The lights went out while the kiddos were in the reception area...and all of the flickering tea lights, lanterns, and Fairy Berries lit the space enough so all the adults could continue noshing and drinking.  They were led down a long hallway, torches lit, off to find those dinosaurs in the darkened playspace. 

We asked them to collect tokens at each dinosaur station, which they could trade for their Gobi Desert souvenir.  I again enlisted the help of the romp team to make their dino necklaces.  I ordered some mini plastic dinosaurs and had them spray painted white.  I purchased stretchy nylon cording (by the yard) in different colors, some of these, and used some Washi tape I had from another project.  I then dipped the tails &/or feet in some of that gold paint from the bags. Voila!  

I kept our color palette pretty simple.  Wood, glass, this chalk runner, and green moss.  I just find that there's already so much going on in the space, so I used a lot of neutrals with pops of color here and there.  

 I also wanted to make sure that our disposables were not only beautiful, but compostable, so ordered thesethesethese, and these.

We used this to add a little sparkle...on the excavation tools, on the walls to tape up the dinosaur pictures, and little tassels on the maps.   I found the world maps at Paper Source - and purchased this one and this one.  I hung one on a bulletin board, and had the other one spray mounted onto foam core at Ben Franklin.  I used red embroidery thread to visually link Seattle and Mongolia, and added that little bit of sparkle from the washi tape.     

B's favorite color is white, which is why we had several white pieces throughout the space.  I grabbed a bunch of dinosaurs that we've collected over the years from those robotic arm games, and had them spray painted white.  I also ordered these, but left them natural.  We made party hats for the dinos out of little cupcake liners and the cutest felt poms.  

They ended up in terrariums, nestled in between all the goodies on the buffet table, and sprinkled throughout the space.  
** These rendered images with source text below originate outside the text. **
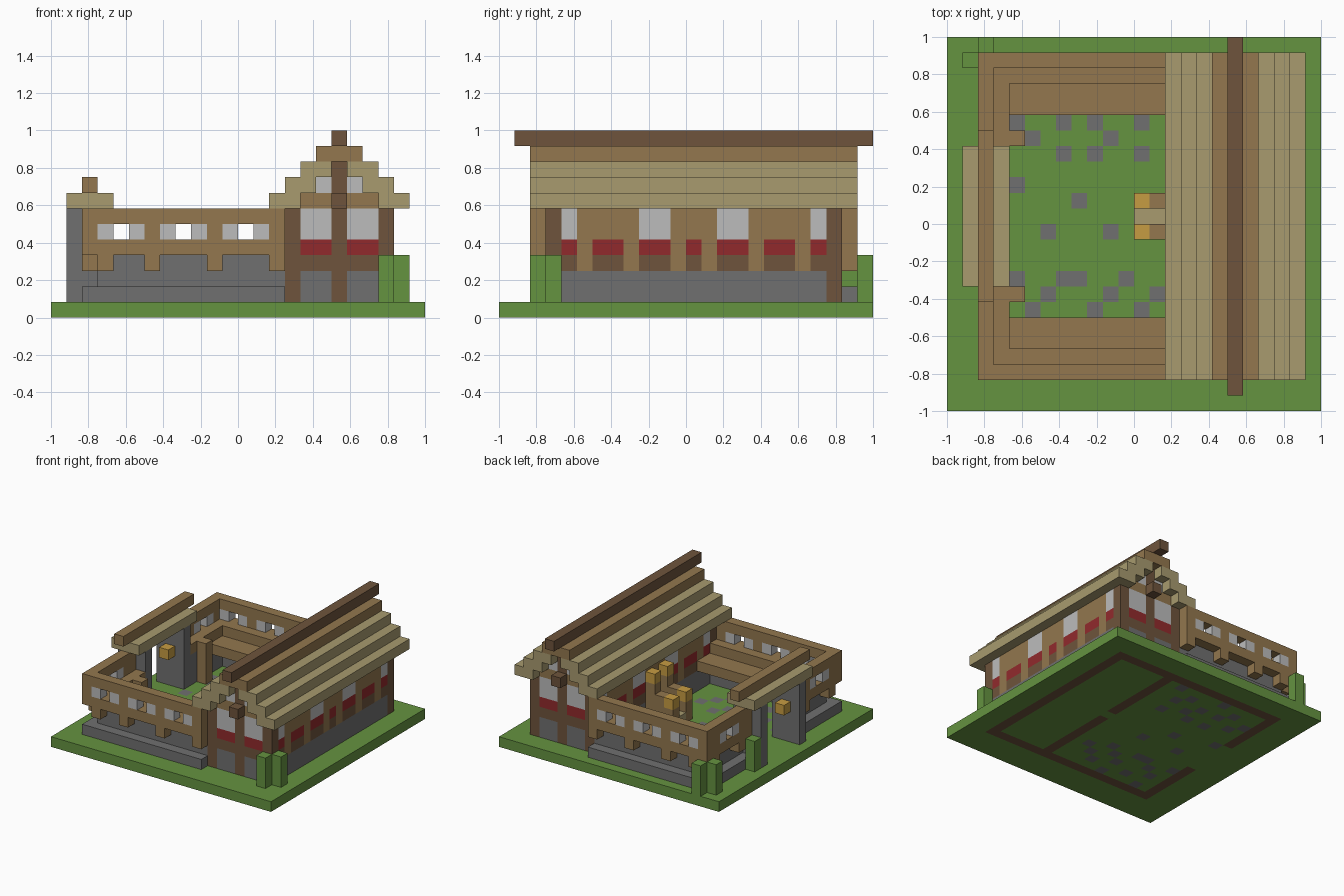
import bpy, bmesh
from mathutils import Vector

cube = bpy.data.objects.get("Cube")
if cube:
    bpy.data.objects.remove(cube, do_unlink=True)

U = 1 / 12  # one block


def material(name, *rgb):
    linear = [((c / 255 + 0.055) / 1.055) ** 2.4 for c in rgb] + [1]
    m = bpy.data.materials.new(name)
    m.use_nodes = True
    m.diffuse_color = linear
    m.node_tree.nodes["Principled BSDF"].inputs["Base Color"].default_value = linear
    return m


GRASS = material("grass green", 101, 147, 64)
PLANK = material("plank brown", 147, 119, 78)
LOG = material("dark timber", 110, 84, 60)
ROOF = material("roof tan", 168, 155, 111)
STONE = material("stone grey", 112, 112, 112)
GLASS = material("pale glass", 188, 188, 188)
RED = material("brick red", 145, 42, 44)
LAMP = material("lantern yellow", 198, 156, 66)


def finish(name, bm, mats):
    mesh = bpy.data.meshes.new(name)
    bm.to_mesh(mesh)
    bm.free()
    for m in mats:
        mesh.materials.append(m)
    obj = bpy.data.objects.new(name, mesh)
    bpy.context.collection.objects.link(obj)
    return obj


def boxes(name, mat, spans):
    """One object from boxes given as block ranges (x0, x1, y0, y1, z0, z1)."""
    bm = bmesh.new()
    for x0, x1, y0, y1, z0, z1 in spans:
        size = Vector((x1 - x0, y1 - y0, z1 - z0)) * U
        mid = Vector((x0 + x1, y0 + y1, z0 + z1)) * U / 2
        for v in bmesh.ops.create_cube(bm, size=1)["verts"]:
            v.co = v.co * size + mid
    return finish(name, bm, [mat])


# Ground slab: grass, scattered cobbles and timber sills
cobbles = {6: (-8, -5, -3, 0), 5: (-7, -2), 4: (-5, -3, 0), 2: (-8,), 1: (-4,),
           -1: (-6, -2), -4: (-8, -5, -4, -1), -5: (-6, -2, 1), -6: (-7, -3, 0),
           7: (-6, -1), 8: (-4, 1), -7: (-5, -1), -8: (-7, -3)}


def ground_colour(x, y):
    inside = -9 <= x <= 9 and -9 <= y <= 9
    gate = x == -9 and -3 < y < 3
    door = x == 3 and y == 0
    if inside and (x in (-9, 3, 9) or y in (-9, 9)) and not gate and not door:
        return 2
    return 1 if x in cobbles.get(y, ()) else 0


bm = bmesh.new()
bmesh.ops.create_grid(bm, x_segments=24, y_segments=24, size=1)
for f in bm.faces:
    c = f.calc_center_median() / U
    f.material_index = ground_colour(round(c.x - 0.5), round(c.y - 0.5))
bmesh.ops.translate(bm, verts=bm.verts, vec=(0, 0, U))
ground = finish("ground", bm, [GRASS, STONE, LOG])
solid = ground.modifiers.new("thickness", 'SOLIDIFY')
solid.thickness, solid.offset = U, -1

# Hall: corner logs and long side walls
boxes("hall_corner_posts", LOG, [(x, x + 1, y, y + 1, 1, 7) for x in (3, 9) for y in (-9, 9)])
bays = [(-8, 1, True), (-6, 2, False), (-3, 2, True), (0, 1, False),
        (2, 2, True), (5, 2, False), (8, 1, True)]
stone, timber, plank, red, glass = [], [], [], [], []
for x in (3, 9):
    span = (x, x + 1)
    for (y, w, glazed), nxt in zip(bays, bays[1:] + [None]):
        if nxt:
            plank.append(span + (y + w, nxt[0], 3, 7))
            stone.append(span + (y + w, nxt[0], 1, 3))
        if x == 3 and y == 0:  # doorway to the courtyard
            plank.append(span + (y, y + w, 5, 7))
            continue
        stone.append(span + (y, y + w, 1, 3))
        timber.append(span + (y, y + w, 3, 4))
        red.append(span + (y, y + w, 4, 5))
        (glass if glazed else plank).append(span + (y, y + w, 5, 7))
# Hall: gable ends
for y in (-9, 9):
    wall = (y, y + 1)
    for x in (4, 7):
        end = (x, x + 2) + wall
        stone.append(end + (1, 3))
        timber.append(end + (3, 4))
        red.append(end + (4, 5))
        glass.append(end + (5, 7))
        plank.append(end + (7, 8))
    glass += [(5, 6) + wall + (8, 9), (7, 8) + wall + (8, 9)]
    timber.append((6, 7) + wall + (1, 10))
boxes("hall_stone_base", STONE, stone)
boxes("hall_timber_rails", LOG, timber)
boxes("hall_plank_walls", PLANK, plank)
boxes("hall_red_panels", RED, red)
boxes("hall_windows", GLASS, glass)
boxes("gable_beam_ends", LOG, [(6, 7, -10, -9, 7, 8), (6, 7, 10, 11, 7, 8)])

# Hall: stepped roof
boxes("hall_roof_steps", ROOF, [(x, x + 2, -10, 11, 7 + i, 8 + i)
                                for i in range(3) for x in (2 + i, 9 - i)])
boxes("hall_roof_cap", PLANK, [(5, 8, -10, 11, 10, 11)])
boxes("hall_ridge_beam", LOG, [(6, 7, -11, 12, 11, 12)])

# Courtyard: jettied outer walls with window bands
plank, glass = [], []


def window_wall(start, end, windows, place):
    """Plank wall along one direction; place() turns a run into a box."""
    plank.extend([place(start, end, 4, 5), place(start, end, 6, 7)])
    edge = start
    for s in windows:
        plank.append(place(edge, s, 5, 6))
        glass.extend([place(s, s + 1, 5, 6), place(s + 2, s + 3, 5, 6)])
        edge = s + 3
    plank.append(place(edge, end, 5, 6))


for y in (-10, 10):
    window_wall(-10, 3, (-9, -5, -1), lambda a, b, z0, z1: (a, b, y, y + 1, z0, z1))
    plank += [(x, x + 1, y, y + 1, 3, 4) for x in (-9, -6, -2, 2)]  # brackets
for start, end, s in ((-9, -3, -8), (4, 10, 6)):
    window_wall(start, end, (s,), lambda a, b, z0, z1: (-10, -9, a, b, z0, z1))
plank += [(-10, -9, y, y + 1, 3, 4) for y in (-9, -5, 5, 9)]
boxes("courtyard_outer_wall", PLANK, plank)
boxes("courtyard_windows", GLASS, glass)

# Courtyard: stone wall below, outer step, walkway and gallery
runs = [(-9, 3, -9, -8), (-9, 3, 9, 10), (-9, -8, -8, -3), (-9, -8, 4, 9)]
boxes("courtyard_stone_wall", STONE, [r + (1, 4) for r in runs])
boxes("courtyard_walkway", PLANK, [r + (4, 5) for r in runs])
boxes("outer_step", STONE, [r + (1, 2) for r in (
    (-10, 3, -10, -9), (-10, 3, 10, 11), (-10, -9, -9, -3), (-10, -9, 4, 10))])
boxes("gallery_floor", PLANK, [(-8, 3, -8, -6, 3, 4), (-8, 3, 7, 9, 3, 4)])
boxes("gate_posts", PLANK, [(-8, -7, y, y + 1, 1, 5) for y in (-5, 5)])

# Gate: stone pillars under a small roof
boxes("gate_pillars", STONE, [(-11, -8, y, y + 1, 1, 7) for y in (-3, 3)])
boxes("gate_roof", ROOF, [(-11, -8, -4, 5, 7, 8)])
boxes("gate_ridge", PLANK, [(-10, -9, -5, 6, 8, 9)])
boxes("gate_lanterns", LAMP, [(-10, -9, y, y + 1, 4, 5) for y in (-2, 2)])

# Hall entrance: steps, side posts and lanterns
boxes("entrance_step", ROOF, [(0, 2, 0, 1, 1, 2)])
boxes("entrance_posts", PLANK, [(x, x + 1, y, y + 1, 1, top) for y in (-1, 1)
                                for x, top in ((0, 3), (1, 4), (2, 5))])
boxes("entrance_lanterns", LAMP, [(x, x + 1, y, y + 1, z, z + 1) for y in (-1, 1)
                                  for x, z in ((0, 3), (2, 5))])

# Clipped bushes
boxes("bushes", GRASS, [(x, x + 1, y, y + 1, 1, 4) for x, y in (
    (9, -10), (10, -9), (-10, 11), (-11, 10), (-11, 4))])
Guests left with a snack bag for the car ride (it's always hard to get them to eat during a party), tote bag, their fossil specimen in a mason jar, the flashlight from the scavenger hunt, and their dinosaur necklace.  

They also left with a little gag gift from the birthday boy.  B is totally into snakes...so we handed out these little muslin bags with a snake stuffed inside!    

Thanks to our wonderful team, I was actually able to enjoy B's party.  They helped me pull it all together in about two weeks.  They ran the activities and kept us on schedule.  I got to spend some precious time with B during the party and visit with our friends, all with ease, knowing that everything would be taken care of.  The entire day, from set up to break down, went so smoothly.  

This party was a complete labor of love.  It was so much fun to plan.  And knowing B and his friends had a blast made it all worthwhile.  This little nugget as he was falling asleep didn't hurt either.  <heart melt>

I will never forget this day. Not ever.

Photos by Angie at One Thousand Words Photography.  

Note:  This is NOT a sponsored post.